Red Nacional de Telecentros Comunitarios, Chile – Uma iniciativa do governo chileno que permite o acesso às tecnologias de informação e comunicaç ão aos habitantes das zonas rurais e urbano-marginais de todo o país. Rede Brasil sobre Instituições Financeiras Multilaterais http://www.rbrasil.org.br/ Regency Foundation - The Regency Foundation established in 1990, is a notfor-profit organization working with the United Nations and its agencies. Resultan necesarios puntos de acceso público a bajo costo - Entrevista con el antropólogo, experto en redes comunitarias, Scott Robinson, donde se analiza el estado del acceso a Internet en Latinoamérica, y afirma la necesidad de que maduren las heterogéneas experiencias de cabinas públicas o centros comunitarios. http://www.bitniks.es/ARCHIVO/IDEAS/33/01.shtml Salamanca - www.elbardelauni.com Salamanca - www.salamanca2002.org Sampa.org - O Sampa.org é uma iniciativa aberta a toda a população cujo objetivo é ajudar São Paulo a se tornar uma cidade melhor, mais próspera, mais humana e mais justa, disseminando e compartilhando democraticamente o conhecimento e a informação. Sociedade da informação - O Programa Sociedade da Informação (SocInfo) brasileiro é um programa coordenado pelo Ministério da Ciência e Tecnologia (MCT). Resultado dos desdobramentos das ações do Conselho Nacional de Ciência e Tecnologia (CCT). Tarragona - www.tinet.org Tele centro HONDURAS - http://www.itu.hn/cpt/ Telecentro – América Central www.tele-centros.org/ Telecentros Activos de Chile, ATACH http://www.atach.cl Telecentros Brasil - Um Telecentro Comunitário Sustentável (TCS) representa um bem público. Ele agrega valor ao trabalho de organizações, agências do governo, organizações de saúde, escolas e do setor privado. Telecentros em Moçambique - Este telecentro é uma nova experiência para Moçambique e é supervisionado pelo Centro de Informática da Universidade Eduardo Mondlane (CIUEM). Com êxito, será possível instalar centros iguais em outros pontos do país. Telecentros en la mira: ¿Cómo pueden contribuir al desarrollo social? - Este artículo examina con una mirada crítica el concepto de telecentros, y sugiere una 130
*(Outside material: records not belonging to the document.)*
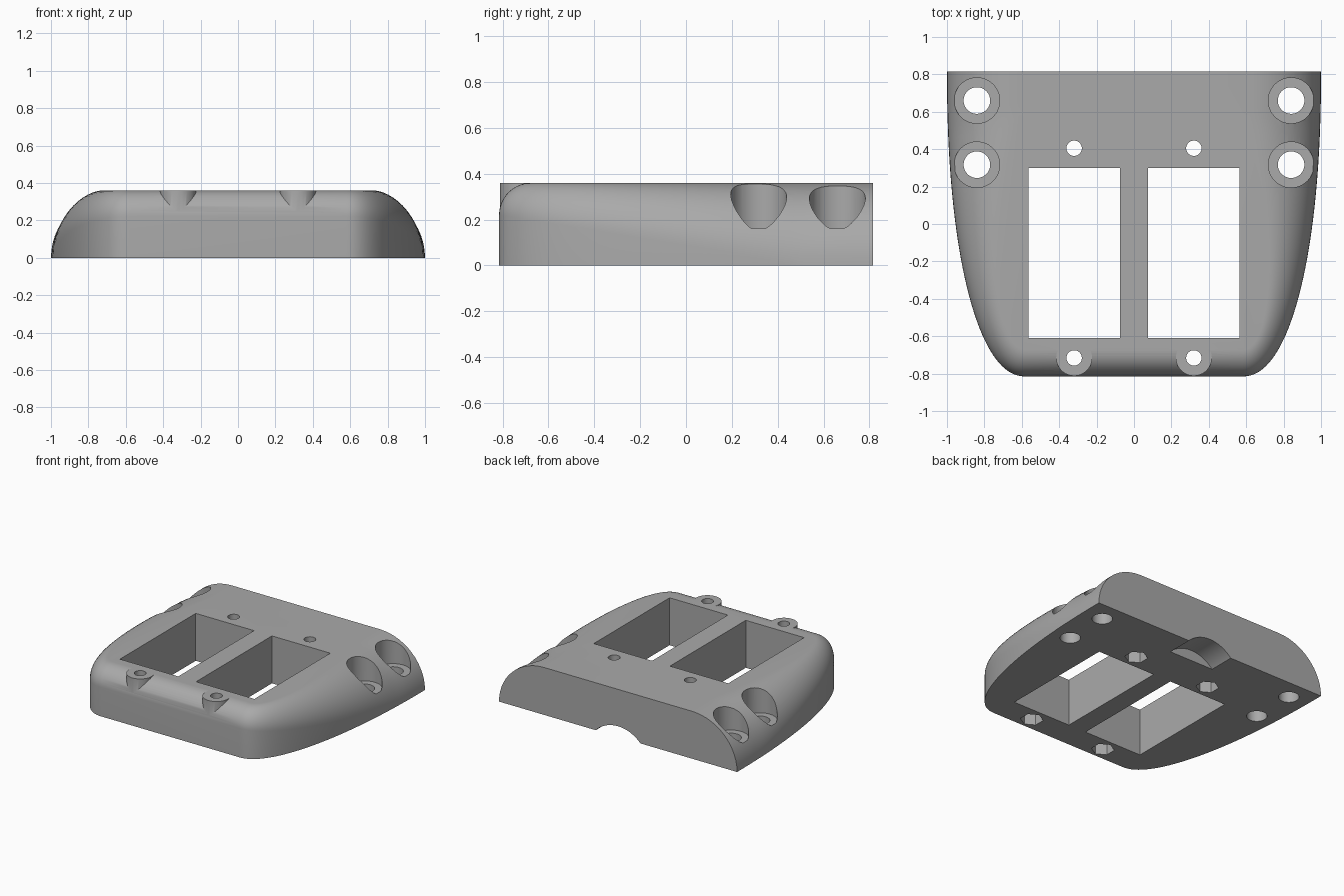
import bpy
import bmesh
from math import sin, cos, pi, radians
from mathutils import Matrix

cube = bpy.data.objects.get("Cube")
if cube:
    bpy.data.objects.remove(cube, do_unlink=True)

HEIGHT = 0.36
BACK = 0.815
FRONT = -0.815
CORNER_X = 0.58

grey = bpy.data.materials.new("plain grey")
grey.use_nodes = True
colour = (0.4, 0.4, 0.4, 1)
grey.diffuse_color = colour
grey.node_tree.nodes["Principled BSDF"].inputs["Base Color"].default_value = colour


def finish(bm, name):
    bmesh.ops.recalc_face_normals(bm, faces=bm.faces)
    mesh = bpy.data.meshes.new(name)
    bm.to_mesh(mesh)
    bm.free()
    mesh.materials.append(grey)
    obj = bpy.data.objects.new(name, mesh)
    bpy.context.collection.objects.link(obj)
    return obj


def cylinder(name, x, y, z0, z1, radius, sides=48):
    bm = bmesh.new()
    bmesh.ops.create_cone(bm, cap_ends=True, segments=sides, radius1=radius,
                          radius2=radius, depth=z1 - z0,
                          matrix=Matrix.Translation((x, y, (z0 + z1) / 2)))
    return finish(bm, name)


def combine(target, tool, operation="DIFFERENCE"):
    tool.hide_render = True
    mod = target.modifiers.new("cut", "BOOLEAN")
    mod.operation = operation
    mod.solver = "EXACT"
    mod.object = tool
    bpy.context.view_layer.objects.active = target
    bpy.ops.object.modifier_apply(modifier=mod.name)
    bpy.data.objects.remove(tool, do_unlink=True)


def section(t, steps=14):
    """Wall and rounded shoulder at one place along the outline."""
    power = 0.92
    c, s = cos(t) ** power, sin(t) ** power
    y = BACK - (BACK - FRONT) * s
    wall = 0.22 * (max(0, 0.5 - y) / (0.5 - FRONT)) ** 0.95
    inset = HEIGHT - wall + 0.02 * c
    points = [(CORNER_X + 0.42 * c, y, 0)]
    for i in range(steps + 1):
        a = pi / 2 * i / steps
        r = inset * (1 - cos(a))
        points.append((CORNER_X + (0.42 - r) * c,
                       BACK - (BACK - FRONT - r) * s,
                       wall + (HEIGHT - wall) * sin(a)))
    return points


# Body: curved outline with a shoulder that tightens towards the front
count = 40
half = [section(min(pi / 2 - 1e-9, pi / 2 * i / count)) for i in range(count + 1)]
columns = half + [[(-x, y, z) for x, y, z in col] for col in reversed(half)]
bm = bmesh.new()
grid = [[bm.verts.new(p) for p in col] for col in columns]
for a, b in zip(grid, grid[1:]):
    for k in range(len(a) - 1):
        bm.faces.new((a[k], b[k], b[k + 1], a[k + 1]))
bm.faces.new([col[0] for col in grid])
bm.faces.new([col[-1] for col in grid])
bm.faces.new(grid[0] + grid[-1][::-1])
bmesh.ops.remove_doubles(bm, verts=bm.verts, dist=0.0002)
bmesh.ops.dissolve_degenerate(bm, edges=bm.edges, dist=0.0001)
body = finish(bm, "body")

for side in (-1, 1):
    # Front screw boss
    combine(body, cylinder("boss", side * 0.32, -0.716, 0.1, HEIGHT, 0.096), "UNION")

    # Rectangular window
    bm = bmesh.new()
    bmesh.ops.create_cube(bm, size=1, matrix=Matrix.Translation((side * 0.32, -0.155, 0.2))
                          @ Matrix.Diagonal((0.49, 0.91, 1, 1)))
    combine(body, finish(bm, "window_cutter"))

    # Small screw holes with hexagonal nut pockets underneath
    for y in (-0.716, 0.405):
        combine(body, cylinder("screw_cutter", side * 0.32, y, -0.2, 0.6, 0.041))
        combine(body, cylinder("nut_cutter", side * 0.32, y, -0.2, 0.14, 0.08, 6))

    # Large mounting holes with counterbores
    for y in (0.317, 0.66):
        combine(body, cylinder("mount_cutter", side * 0.84, y, -0.2, 0.6, 0.071))
        combine(body, cylinder("counterbore_cutter", side * 0.84, y, 0.16, 0.6, 0.122))

# Shallow arched notch under the back edge
bm = bmesh.new()
bmesh.ops.create_cone(bm, cap_ends=True, segments=96, radius1=0.26, radius2=0.26, depth=0.4,
                      matrix=Matrix.Translation((0, BACK, -0.18)) @ Matrix.Rotation(pi / 2, 4, "X"))
combine(body, finish(bm, "notch_cutter"))

# Smooth shading with crisp edges
bpy.ops.object.select_all(action="DESELECT")
body.select_set(True)
bpy.context.view_layer.objects.active = body
bpy.ops.object.shade_smooth_by_angle(angle=radians(30))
tipología para describir la diversidad de experiencias a que están dando lugar, con particular énfasis en las incipientes experiencias con telecentros en América Latina. http://www.idrc.ca/pan/chasquiSP.htm Telecentros Prefeitura de São Paulo - Site da Prefeitura de São Paulo que traz uma explicação do que é Telecentro e a lista dos telecentros administrados pela prefeitura. www.prefeitura.sp.gov.br/cidadania/telecentros/index.asp Telecentros y Bibliotecas - Este documento introduce el concepto de telecentros, dirige al lector a algunos manuales y pautas útiles así como varios proyectos en el mundo entero; explica la razón por la cual las bibliotecas pueden contribuir al éxito de estos proyectos y por qué las bibliotecas deben considerar la posibilidad de ampliar su rol para incluir las funciones de un telecentro. www.home.inreach.com/cisler/telecentros.htm Telecentros y bibliotecas: nuevas tecnologías y nuevas colaboraciones - A mediados de los '80 el primer telecentro fue inaugurado en Velmdalen, Suecia. Ahora existen en todo el mundo. No toda la gente tiene teléfono o computadora en su casa. Los telecentros ayudan a lograr el objetivo de "acceso universal" al facilitar el acceso comunitario a esta tecnología. http://home.inreach.com/cisler/telecentros.htm Terrassa www.terrassa.net The Information Society (TIS) journal http://www.ics.uci.edu/~kling/tis.html The International Development Research Centre (IDRC) - http://www.idrc.ca The Regency Foundation - http://www.regency.org/ Transparência Internacional - http://www.transparency.org/ Trasparência Internacional - Brasil - http://www.transparencia.org.br/tbrasilie.asp Tres-Cantos - www.tres-cantos.org Una reflexión sobre el futuro de los telecentros en México y América Latina - Las condiciones del mercado, el ritmo acelerado del desarrollo de la tecnología digital y la ausencia de un marco regulatorio a su favor son factores que inhiben el crecimiento de los telecentros en la región. http://www.chasquinet.org/telelac/puebla.html Villanueva de la Cañada - www.villanuevadelacanada.com Viviendo la Democracia - www.viviendolademocracia.org/ Web AERC - www.aerc.net